Unfortunately, John Galliano left under a dark cloud (of tulle no doubt) in 2011, after being let go by Dior when he was caught spewing drunken, anti-Semitic slurs in a Paris restaurant. Off to Rehab Land he went, reemerging as creative director at Martin Margiela in 2014. He is now a vegetarian and committed to using NO FUR in fashion. So, at least in this case, the leopard has indeed changed his spots.
Next came Raf Simons (Dior 2012-2015) who calmed things back down at the house of Dior with a return to romanticism and nature, albeit in a very sculptural form.
Simons shows featured towering walls of lush flowers from beginning to end.
Lastly, til present, Maria Grazia Chiuri, who in 2016 became the first woman to ever be Creative Director at Dior.
From collections by Dior’s Maria Grazia Chiuri .
This photo is interesting as we see an original Christian Dior on the left, John Galliano in the centre, and Maria Grazia Chiuri to the right.

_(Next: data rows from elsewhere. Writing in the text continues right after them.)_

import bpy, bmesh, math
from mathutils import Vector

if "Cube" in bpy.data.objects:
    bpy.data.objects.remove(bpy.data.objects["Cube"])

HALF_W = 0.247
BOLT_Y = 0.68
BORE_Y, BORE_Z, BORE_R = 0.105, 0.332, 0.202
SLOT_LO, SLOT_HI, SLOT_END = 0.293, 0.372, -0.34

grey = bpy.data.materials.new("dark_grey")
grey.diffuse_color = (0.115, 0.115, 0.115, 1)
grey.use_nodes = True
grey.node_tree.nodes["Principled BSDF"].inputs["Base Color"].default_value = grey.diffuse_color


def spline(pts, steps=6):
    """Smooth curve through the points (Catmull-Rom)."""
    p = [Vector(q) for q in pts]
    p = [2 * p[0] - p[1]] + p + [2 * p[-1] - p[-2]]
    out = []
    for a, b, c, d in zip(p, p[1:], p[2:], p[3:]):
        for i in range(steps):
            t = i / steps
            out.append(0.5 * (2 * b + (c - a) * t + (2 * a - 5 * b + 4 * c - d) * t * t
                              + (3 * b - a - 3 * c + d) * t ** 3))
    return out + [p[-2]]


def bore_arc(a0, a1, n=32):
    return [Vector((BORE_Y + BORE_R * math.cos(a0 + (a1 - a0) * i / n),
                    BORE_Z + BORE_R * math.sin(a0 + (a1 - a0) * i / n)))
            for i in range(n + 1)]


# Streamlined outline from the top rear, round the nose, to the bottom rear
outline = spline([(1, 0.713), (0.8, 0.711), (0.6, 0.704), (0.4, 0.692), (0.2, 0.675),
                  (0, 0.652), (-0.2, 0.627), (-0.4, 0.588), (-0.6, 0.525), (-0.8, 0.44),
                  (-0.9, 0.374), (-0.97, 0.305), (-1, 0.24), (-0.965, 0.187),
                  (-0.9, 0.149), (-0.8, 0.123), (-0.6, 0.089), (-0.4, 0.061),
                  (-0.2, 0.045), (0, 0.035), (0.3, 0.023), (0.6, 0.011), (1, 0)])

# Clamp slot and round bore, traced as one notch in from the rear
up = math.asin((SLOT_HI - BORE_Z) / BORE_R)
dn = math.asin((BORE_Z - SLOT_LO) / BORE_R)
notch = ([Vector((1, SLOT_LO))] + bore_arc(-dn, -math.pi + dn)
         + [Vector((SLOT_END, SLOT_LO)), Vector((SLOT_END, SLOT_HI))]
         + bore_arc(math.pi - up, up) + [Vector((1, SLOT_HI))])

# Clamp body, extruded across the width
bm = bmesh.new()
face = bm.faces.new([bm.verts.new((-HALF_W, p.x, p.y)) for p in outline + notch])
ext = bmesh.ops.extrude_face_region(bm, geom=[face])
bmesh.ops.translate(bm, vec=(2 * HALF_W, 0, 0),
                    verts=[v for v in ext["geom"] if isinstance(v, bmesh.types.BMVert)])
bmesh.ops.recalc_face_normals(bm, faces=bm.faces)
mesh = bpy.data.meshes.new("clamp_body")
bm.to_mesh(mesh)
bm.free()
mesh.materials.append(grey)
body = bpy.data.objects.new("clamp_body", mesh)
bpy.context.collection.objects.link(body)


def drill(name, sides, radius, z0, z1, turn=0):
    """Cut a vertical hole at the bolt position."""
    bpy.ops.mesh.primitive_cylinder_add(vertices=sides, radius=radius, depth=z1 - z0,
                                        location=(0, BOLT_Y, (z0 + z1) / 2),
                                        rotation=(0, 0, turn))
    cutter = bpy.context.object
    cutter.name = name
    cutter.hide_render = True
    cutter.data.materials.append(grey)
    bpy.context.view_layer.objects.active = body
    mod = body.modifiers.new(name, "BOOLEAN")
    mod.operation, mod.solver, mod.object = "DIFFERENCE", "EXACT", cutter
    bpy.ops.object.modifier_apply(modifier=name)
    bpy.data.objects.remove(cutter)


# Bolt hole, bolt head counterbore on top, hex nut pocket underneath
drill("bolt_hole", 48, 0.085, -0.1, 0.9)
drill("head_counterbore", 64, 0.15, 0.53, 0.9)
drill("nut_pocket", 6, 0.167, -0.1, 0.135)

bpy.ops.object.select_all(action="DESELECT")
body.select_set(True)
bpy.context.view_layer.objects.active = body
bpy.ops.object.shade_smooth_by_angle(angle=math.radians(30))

Couldn’t you just weep with the details??!
A garden of handspun delights
Slim Paley on the beat.
John Galliano for Dior
“To those who criticized his outrageousness, Galliano replied “Better to have no taste at all than to be limited by good or bad taste”
While this might be a bit of throwaway fashion quote, I always appreciated the fantasies that emerged from the scrapbooks and collages of Galliano’s travels. I viewed his storylines from all corners of the globe as homages rather than ‘cultural appropriations’. Then again, to be frank, I have no problem with wearing clogs, berets, African jewelry or sushi being served in school cafeterias for that matter, but… to each his own. The only thing I am sure of is that arguments can and will be made for both sides of this controversial topic and everyone should be entitled to their opinion without feeling the need to dissuade others of theirs.
Below, a paragraph from an otherwise glowing review of the DMA exhibition by Rick Brettell for The Dallas News.
Maria Grazia Chiuri, Dior’s current head of design, ‘culturally appropriating’ Japanese culture.
One section of the exhibit features several large vitrines displaying both real and miniature accessories & dresses.
Dipping for Dior
I’ve no idea how the DMA exhibit compares to the current 70 year celebration of Dior on at the V & A in London entitled “Christian Dior: Designer of Dreams” (previously in Paris and SOLD OUT May to Sept. 1st) other than the V&A show at least partially focuses on Dior’s relationship with Britain.
To be fair, however fab the V & A exhibition is (and I’m sure it’s pretty damn fab) given the difference in size and scope of these two museums, I think the DMA has mounted an incredible show.
Gosh, I don’t know about you, but I’m freshly inspired! This is why visits to museums and a little culture here and there is so good for the soul. From now on I’m really going to make the effort to up my sartorial game a little and not just on special occasions. It’s never too late!
And for anyone who saw me at the airport on the way home…I haven’t started just yet. Because, the weekend!
Please watch this trailer and tell me fashion isn’t fun.
From the trailer of “Dior and I”
Do you have a favourite Dior designer ??!
All photos taken in the MDA are mine. Other photos (of designers etc.) credited whenever possible.
All pieces from the Dior Heritage Collection, Paris.
image from the “Dior: From Paris to The World” at the DMA